(Rendered images with source text)
▶
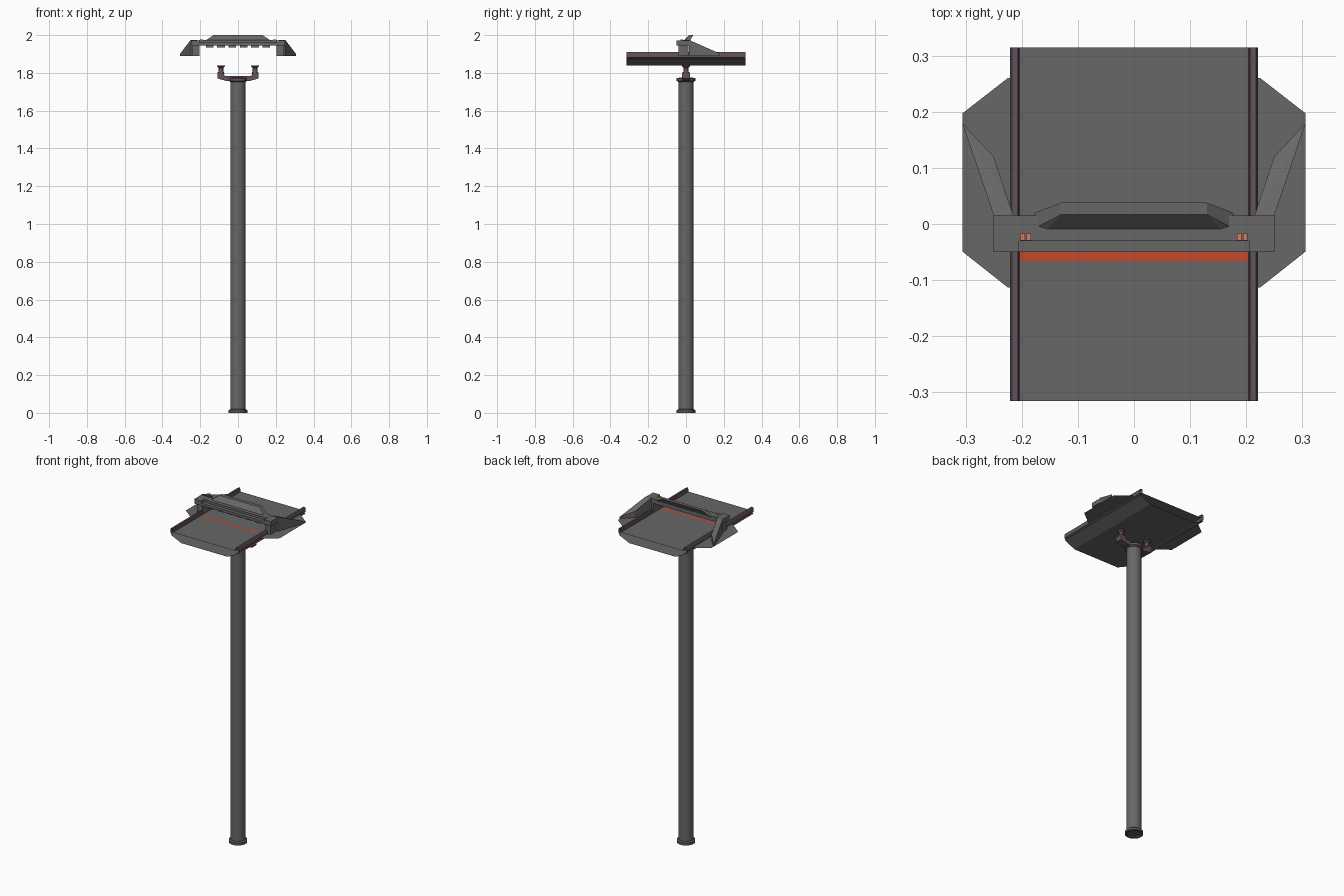
import bpy, bmesh, math

if "Cube" in bpy.data.objects:
    bpy.data.objects.remove(bpy.data.objects["Cube"])


def mat(name, c):
    m = bpy.data.materials.new(name)
    m.diffuse_color = (*c, 1)
    m.use_nodes = True
    m.node_tree.nodes["Principled BSDF"].inputs["Base Color"].default_value = m.diffuse_color
    return m


GREY = mat("dark_grey", (0.135, 0.135, 0.135))
PLUM = mat("plum_grey", (0.125, 0.085, 0.105))
ORANGE = mat("orange", (0.65, 0.06, 0.015))
PINK = mat("pale_orange", (0.7, 0.2, 0.12))


def mesh(name, verts, faces, m, fix=True):
    me = bpy.data.meshes.new(name)
    me.from_pydata(verts, [], faces)
    if fix:
        bm = bmesh.new()
        bm.from_mesh(me)
        bmesh.ops.recalc_face_normals(bm, faces=bm.faces)
        bm.to_mesh(me)
        bm.free()
    me.materials.append(m)
    ob = bpy.data.objects.new(name, me)
    bpy.context.collection.objects.link(ob)
    return ob


def hull(name, pts, m):
    bm = bmesh.new()
    for p in pts:
        bm.verts.new(p)
    r = bmesh.ops.convex_hull(bm, input=bm.verts)
    bmesh.ops.dissolve_limit(bm, angle_limit=0.02, verts=bm.verts, edges=bm.edges)
    bmesh.ops.recalc_face_normals(bm, faces=bm.faces)
    me = bpy.data.meshes.new(name)
    bm.to_mesh(me)
    bm.free()
    me.materials.append(m)
    ob = bpy.data.objects.new(name, me)
    bpy.context.collection.objects.link(ob)
    return ob


def box(name, x0, x1, y0, y1, z0, z1, m):
    return hull(name, [(x, y, z) for x in (x0, x1) for y in (y0, y1) for z in (z0, z1)], m)


def extrude_y(name, prof, y0, y1, m, caps=False, closed=True):
    """Sweep an x-z profile along y, with open ends unless capped."""
    n = len(prof)
    v = [(x, y0, z) for x, z in prof] + [(x, y1, z) for x, z in prof]
    f = [(i, (i + 1) % n, n + (i + 1) % n, n + i) for i in range(n if closed else n - 1)]
    if caps:
        f += [tuple(range(n)), tuple(range(n, 2 * n))]
    return mesh(name, v, f, m)


def lathe(name, prof, m, x=0.0, n=32):
    """Turn an r-z profile about a vertical axis, with capped ends."""
    v = [(x + r * math.cos(2 * math.pi * i / n), r * math.sin(2 * math.pi * i / n), z)
         for r, z in prof for i in range(n)]
    f = [(k * n + i, k * n + (i + 1) % n, (k + 1) * n + (i + 1) % n, (k + 1) * n + i)
         for k in range(len(prof) - 1) for i in range(n)]
    f += [tuple(range(n)), tuple(range((len(prof) - 1) * n, len(prof) * n))]
    ob = mesh(name, v, f, m)
    bpy.context.view_layer.objects.active = ob
    bpy.ops.object.select_all(action='DESELECT')
    ob.select_set(True)
    bpy.ops.object.shade_smooth_by_angle(angle=math.radians(30))
    return ob


# Pole with end collars
lathe("pole", [(0.04, 0.012), (0.04, 1.76)], GREY)
lathe("base_collar", [(0.038, 0.008), (0.038, 0), (0.049, 0), (0.049, 0.014), (0.041, 0.02)], PLUM)
lathe("top_collar", [(0.041, 1.752), (0.049, 1.758), (0.049, 1.772), (0.03, 1.776)], PLUM)

# Forked bracket and pegs under the deck
half = [(0.06, 1.757), (0.108, 1.77), (0.108, 1.803), (0.08, 1.803), (0.07, 1.784)]
extrude_y("bracket", half + [(-x, z) for x, z in reversed(half)], -0.02, 0.02, PLUM, caps=True)
for s in (-1, 1):
    lathe("peg", [(0.02, 1.795), (0.012, 1.81), (0.012, 1.826), (0.021, 1.834), (0.021, 1.84)],
          PLUM, x=0.09 * s, n=16)

# Flat deck, open-ended trough beneath
mesh("deck", [(-0.204, -0.315, 1.888), (0.204, -0.315, 1.888), (0.204, 0.315, 1.888),
              (-0.204, 0.315, 1.888)], [(0, 1, 2, 3)], GREY, fix=False)
extrude_y("trough", [(-0.22, 1.872), (-0.15, 1.84), (0.15, 1.84), (0.22, 1.872)],
          -0.315, 0.315, GREY, closed=False)

# Orange stripes across the deck
for y in (-0.0545, -0.0625):
    mesh("deck_stripe", [(-0.203, y - 0.0035, 1.8895), (0.203, y - 0.0035, 1.8895),
                         (0.203, y + 0.0035, 1.8895), (-0.203, y + 0.0035, 1.8895)],
         [(0, 1, 2, 3)], ORANGE, fix=False)

for s in (-1, 1):
    # Side rail with a shallow groove
    rail = [(0.204, 1.888), (0.207, 1.91), (0.217, 1.91), (0.221, 1.902), (0.221, 1.882),
            (0.212, 1.877), (0.22, 1.872)]
    extrude_y("side_rail", [(s * x, z) for x, z in rail], -0.315, 0.315, PLUM, closed=False)

    # Flat side wing
    wing = [(0.215, -0.113), (0.225, -0.113), (0.306, -0.049), (0.306, 0.197),
            (0.225, 0.26), (0.215, 0.26)]
    pts = [(s * x, y, 1.889) for x, y in wing]
    mesh("side_wing", pts if s > 0 else pts[::-1], [tuple(range(6))], GREY, fix=False)

    # Gantry foot and swept-back fin
    box("gantry_foot", s * 0.205, s * 0.25, -0.05, 0.015, 1.945, 1.972, GREY)
    box("gantry_leg", s * 0.204, s * 0.24, -0.04, 0.012, 1.889, 1.945, GREY)
    hull("rear_fin", [(s * x, y, z) for x, y, z in (
        (0.215, 0.015, 1.975), (0.25, 0.015, 1.975), (0.25, 0.015, 1.89), (0.215, 0.015, 1.89),
        (0.25, 0.12, 1.925), (0.25, 0.12, 1.89), (0.306, 0.18, 1.902), (0.306, 0.18, 1.89))], GREY)

    # Small lamps on the gantry
    for x in (0.188, 0.198):
        box("gantry_lamp", s * (x - 0.004), s * (x + 0.004), -0.029, -0.017, 1.972, 1.976, PINK)

# Gantry beam with a lower front step
box("gantry_beam", -0.206, 0.206, -0.03, 0.015, 1.945, 1.973, GREY)
box("gantry_front_step", -0.206, 0.206, -0.05, -0.03, 1.945, 1.96, GREY)

# Teeth under the beam
for i in range(6):
    x = -0.15 + i * 0.06
    box("beam_tooth", x - 0.02, x + 0.02, -0.035, -0.012, 1.934, 1.946, GREY)

# Leaning hood on top
hull("hood", [(s * x, y, z) for s in (-1, 1) for x, y, z in (
    (0.155, -0.01, 1.972), (0.177, -0.008, 1.968), (0.177, 0.02, 1.968),
    (0.13, 0.017, 2.0), (0.13, 0.038, 2.0))], GREY)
◀
Problem: Write out the records above once more, word for word, with no pictures.

Output:
import bpy, bmesh, math

if "Cube" in bpy.data.objects:
    bpy.data.objects.remove(bpy.data.objects["Cube"])


def mat(name, c):
    m = bpy.data.materials.new(name)
    m.diffuse_color = (*c, 1)
    m.use_nodes = True
    m.node_tree.nodes["Principled BSDF"].inputs["Base Color"].default_value = m.diffuse_color
    return m


GREY = mat("dark_grey", (0.135, 0.135, 0.135))
PLUM = mat("plum_grey", (0.125, 0.085, 0.105))
ORANGE = mat("orange", (0.65, 0.06, 0.015))
PINK = mat("pale_orange", (0.7, 0.2, 0.12))


def mesh(name, verts, faces, m, fix=True):
    me = bpy.data.meshes.new(name)
    me.from_pydata(verts, [], faces)
    if fix:
        bm = bmesh.new()
        bm.from_mesh(me)
        bmesh.ops.recalc_face_normals(bm, faces=bm.faces)
        bm.to_mesh(me)
        bm.free()
    me.materials.append(m)
    ob = bpy.data.objects.new(name, me)
    bpy.context.collection.objects.link(ob)
    return ob


def hull(name, pts, m):
    bm = bmesh.new()
    for p in pts:
        bm.verts.new(p)
    r = bmesh.ops.convex_hull(bm, input=bm.verts)
    bmesh.ops.dissolve_limit(bm, angle_limit=0.02, verts=bm.verts, edges=bm.edges)
    bmesh.ops.recalc_face_normals(bm, faces=bm.faces)
    me = bpy.data.meshes.new(name)
    bm.to_mesh(me)
    bm.free()
    me.materials.append(m)
    ob = bpy.data.objects.new(name, me)
    bpy.context.collection.objects.link(ob)
    return ob


def box(name, x0, x1, y0, y1, z0, z1, m):
    return hull(name, [(x, y, z) for x in (x0, x1) for y in (y0, y1) for z in (z0, z1)], m)


def extrude_y(name, prof, y0, y1, m, caps=False, closed=True):
    """Sweep an x-z profile along y, with open ends unless capped."""
    n = len(prof)
    v = [(x, y0, z) for x, z in prof] + [(x, y1, z) for x, z in prof]
    f = [(i, (i + 1) % n, n + (i + 1) % n, n + i) for i in range(n if closed else n - 1)]
    if caps:
        f += [tuple(range(n)), tuple(range(n, 2 * n))]
    return mesh(name, v, f, m)


def lathe(name, prof, m, x=0.0, n=32):
    """Turn an r-z profile about a vertical axis, with capped ends."""
    v = [(x + r * math.cos(2 * math.pi * i / n), r * math.sin(2 * math.pi * i / n), z)
         for r, z in prof for i in range(n)]
    f = [(k * n + i, k * n + (i + 1) % n, (k + 1) * n + (i + 1) % n, (k + 1) * n + i)
         for k in range(len(prof) - 1) for i in range(n)]
    f += [tuple(range(n)), tuple(range((len(prof) - 1) * n, len(prof) * n))]
    ob = mesh(name, v, f, m)
    bpy.context.view_layer.objects.active = ob
    bpy.ops.object.select_all(action='DESELECT')
    ob.select_set(True)
    bpy.ops.object.shade_smooth_by_angle(angle=math.radians(30))
    return ob


# Pole with end collars
lathe("pole", [(0.04, 0.012), (0.04, 1.76)], GREY)
lathe("base_collar", [(0.038, 0.008), (0.038, 0), (0.049, 0), (0.049, 0.014), (0.041, 0.02)], PLUM)
lathe("top_collar", [(0.041, 1.752), (0.049, 1.758), (0.049, 1.772), (0.03, 1.776)], PLUM)

# Forked bracket and pegs under the deck
half = [(0.06, 1.757), (0.108, 1.77), (0.108, 1.803), (0.08, 1.803), (0.07, 1.784)]
extrude_y("bracket", half + [(-x, z) for x, z in reversed(half)], -0.02, 0.02, PLUM, caps=True)
for s in (-1, 1):
    lathe("peg", [(0.02, 1.795), (0.012, 1.81), (0.012, 1.826), (0.021, 1.834), (0.021, 1.84)],
          PLUM, x=0.09 * s, n=16)

# Flat deck, open-ended trough beneath
mesh("deck", [(-0.204, -0.315, 1.888), (0.204, -0.315, 1.888), (0.204, 0.315, 1.888),
              (-0.204, 0.315, 1.888)], [(0, 1, 2, 3)], GREY, fix=False)
extrude_y("trough", [(-0.22, 1.872), (-0.15, 1.84), (0.15, 1.84), (0.22, 1.872)],
          -0.315, 0.315, GREY, closed=False)

# Orange stripes across the deck
for y in (-0.0545, -0.0625):
    mesh("deck_stripe", [(-0.203, y - 0.0035, 1.8895), (0.203, y - 0.0035, 1.8895),
                         (0.203, y + 0.0035, 1.8895), (-0.203, y + 0.0035, 1.8895)],
         [(0, 1, 2, 3)], ORANGE, fix=False)

for s in (-1, 1):
    # Side rail with a shallow groove
    rail = [(0.204, 1.888), (0.207, 1.91), (0.217, 1.91), (0.221, 1.902), (0.221, 1.882),
            (0.212, 1.877), (0.22, 1.872)]
    extrude_y("side_rail", [(s * x, z) for x, z in rail], -0.315, 0.315, PLUM, closed=False)

    # Flat side wing
    wing = [(0.215, -0.113), (0.225, -0.113), (0.306, -0.049), (0.306, 0.197),
            (0.225, 0.26), (0.215, 0.26)]
    pts = [(s * x, y, 1.889) for x, y in wing]
    mesh("side_wing", pts if s > 0 else pts[::-1], [tuple(range(6))], GREY, fix=False)

    # Gantry foot and swept-back fin
    box("gantry_foot", s * 0.205, s * 0.25, -0.05, 0.015, 1.945, 1.972, GREY)
    box("gantry_leg", s * 0.204, s * 0.24, -0.04, 0.012, 1.889, 1.945, GREY)
    hull("rear_fin", [(s * x, y, z) for x, y, z in (
        (0.215, 0.015, 1.975), (0.25, 0.015, 1.975), (0.25, 0.015, 1.89), (0.215, 0.015, 1.89),
        (0.25, 0.12, 1.925), (0.25, 0.12, 1.89), (0.306, 0.18, 1.902), (0.306, 0.18, 1.89))], GREY)

    # Small lamps on the gantry
    for x in (0.188, 0.198):
        box("gantry_lamp", s * (x - 0.004), s * (x + 0.004), -0.029, -0.017, 1.972, 1.976, PINK)

# Gantry beam with a lower front step
box("gantry_beam", -0.206, 0.206, -0.03, 0.015, 1.945, 1.973, GREY)
box("gantry_front_step", -0.206, 0.206, -0.05, -0.03, 1.945, 1.96, GREY)

# Teeth under the beam
for i in range(6):
    x = -0.15 + i * 0.06
    box("beam_tooth", x - 0.02, x + 0.02, -0.035, -0.012, 1.934, 1.946, GREY)

# Leaning hood on top
hull("hood", [(s * x, y, z) for s in (-1, 1) for x, y, z in (
    (0.155, -0.01, 1.972), (0.177, -0.008, 1.968), (0.177, 0.02, 1.968),
    (0.13, 0.017, 2.0), (0.13, 0.038, 2.0))], GREY)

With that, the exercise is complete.